András Kerékgyártó: It can be complicated. If you need, for example, special components, you really need to know where to go, because not everything is universally available and as I already said not all workshops are that helpful. However once you know where to go then working is quite straightforward. However I think the more important question is not that of the infrastructure but that of the quality of the design discussion in Hungary and the generally very low quality of the design criticism. Often when someone shows their new product, there is either jealousy or unreasonable applause: neither reaction of course is about the object itself. At the moment it is a big result if something is actually realised, yet no one is really questioning if the objects are good, have been made in the best possible way, or are even necessary. Yet exactly just such a discourse about design is very important!
smow blog: And can you explain that ?
András Kerékgyártó: I don’t think one can or should speak generally, however in Hungary everyone tends to be very possessive and protective of their work and you can easily offend if you criticise something in the wrong way. For example at the Hungarian Design Awards ceremony a visitor started asking me about a cushion that was on the Biela chair, I understood that he didn’t think the cushion was appropriate or fitting for the chair, but he didn’t tell me that directly, for fear of offending me, rather I had to slowly pull it out of him. His opinion was a good feedback, but he was very concious of not upsetting me, yet if he hadn’t been so careful maybe an even more useful exchange of ideas and opinions could have taken place. Ultimately criticism is useful to help you make things better, if you’re not accessible to other points of view and other opinions then you are basically restricting the development possibilities of your own products.

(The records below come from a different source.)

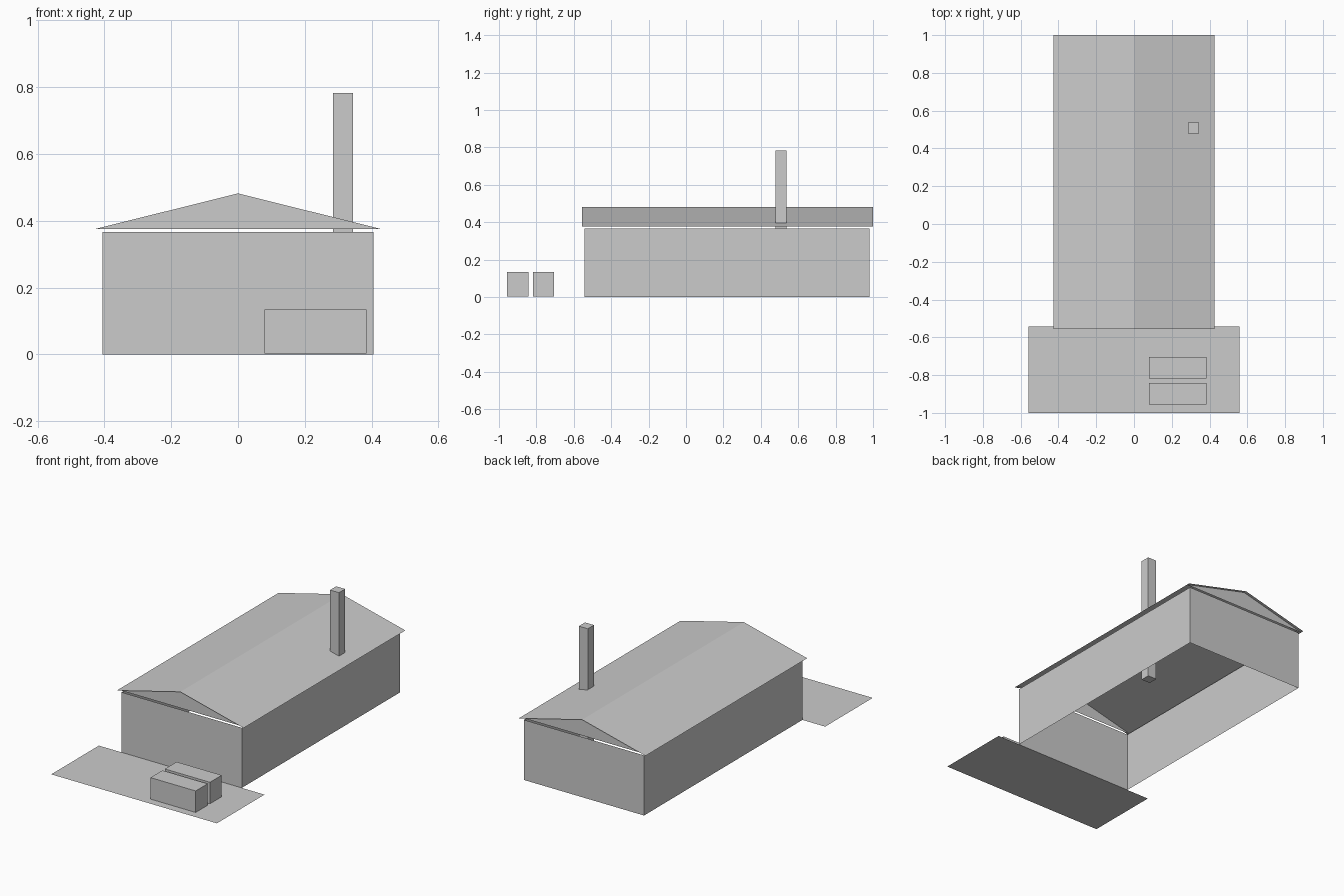
import bpy

if "Cube" in bpy.data.objects:
    bpy.data.objects.remove(bpy.data.objects["Cube"])

grey = bpy.data.materials.new("plain grey")
grey.diffuse_color = (0.6, 0.6, 0.6, 1)
grey.use_nodes = True
grey.node_tree.nodes["Principled BSDF"].inputs["Base Color"].default_value = grey.diffuse_color


def add_mesh(name, verts, faces):
    mesh = bpy.data.meshes.new(name)
    mesh.from_pydata(verts, [], faces)
    mesh.materials.append(grey)
    obj = bpy.data.objects.new(name, mesh)
    bpy.context.collection.objects.link(obj)
    return obj


def add_box(name, x0, x1, y0, y1, z0, z1, capped=True):
    """Box from its limits; uncapped boxes keep only the four sides."""
    ring = [(x0, y0), (x1, y0), (x1, y1), (x0, y1)]
    verts = [(x, y, z) for z in (z0, z1) for x, y in ring]
    faces = [(i, (i + 1) % 4, (i + 1) % 4 + 4, i + 4) for i in range(4)]
    if capped:
        faces += [(3, 2, 1, 0), (4, 5, 6, 7)]
    return add_mesh(name, verts, faces)


WALL_X, WALL_FRONT, WALL_BACK, WALL_TOP = 0.405, -0.542, 0.982, 0.366
ROOF_X, ROOF_FRONT, ROOF_BACK = 0.427, -0.556, 1.0
EAVES, RIDGE = 0.376, 0.482

# Walls, open above and below
add_box("walls", -WALL_X, WALL_X, WALL_FRONT, WALL_BACK, 0, WALL_TOP, capped=False)


def roof_section(y):
    return [(-ROOF_X, y, EAVES), (ROOF_X, y, EAVES), (0, y, RIDGE)]


# Two thin roof slopes meeting at the ridge
add_mesh("roof_slopes", roof_section(ROOF_FRONT) + roof_section(ROOF_BACK),
         [(1, 4, 5, 2), (0, 2, 5, 3)])

# Gable triangles set back in line with the end walls
add_mesh("front_gable", roof_section(WALL_FRONT), [(0, 1, 2)])
add_mesh("back_gable", roof_section(WALL_BACK), [(2, 1, 0)])

# Chimney rising from the ground through the roof
add_box("chimney", 0.285, 0.345, 0.479, 0.538, 0, 0.783)

# Flat forecourt
add_mesh("forecourt", [(-0.558, -1, 0), (0.558, -1, 0), (0.558, -0.542, 0), (-0.558, -0.542, 0)],
         [(0, 1, 2, 3)])

# Pair of blocks on the forecourt
for name, y0, y1 in (("front_block", -0.956, -0.841), ("rear_block", -0.818, -0.705)):
    add_box(name, 0.08, 0.384, y0, y1, 0.003, 0.134)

smow blog: And not just your products, but if everyone in Budapest is doing such then you’re also limiting the development of the community as a whole……
András Kerékgyártó: Exactly, it is completely counter-productive, and that at the individual level and also throughout the whole community and so we need a more open, honest discussion around design in Hungary, and a lot of the designers here need to be more open and welcoming of opinions.
smow blog: In your case, do you think that it helps that you were in Finland and were exposed to the Finnish culture in such respects?
András Kerékgyártó: The Finns are very straightforward and I was very aware that the criticisms were very open and that the tutor would check our works from every possible perspective and question the smallest aspect, why that screw? why there? And then that really helps you understand your own work better, so much so that I think the Biela chair is more interesting from below than above.
smow blog: Briefly to end, looking to the future, are you planning staying in Budapest, or……
András Kerékgyártó: Currently I am pretty happy with how things have worked, with the partners I have found and with the projects I am developing, and so for the immediate future I am more or less tied to Budapest. However things will change and I could well imagine moving somewhere else and experiencing a different environment if the chance arose and the situation was good, but that is all open at the moment.
smow blog: And might we find you going back to car design at some point?
András Kerékgyártó: No I can’t see that happening. As I said earlier I need the depth that furniture design offers and I don’t really feel comfortable with something that only goes, lets say, skin deep. As designers we have a great responsibility, we’re designing things for people and I wouldn’t feel comfortable with a project which is only skin deep, rather I need to be sure that I have done everything in my power to ensure I have created a worthwhile project that people enjoy using and which adds value to their lives.
More information on András Kerékgyártó and his work can be found at: https://andraskerekgyarto.wordpress.com/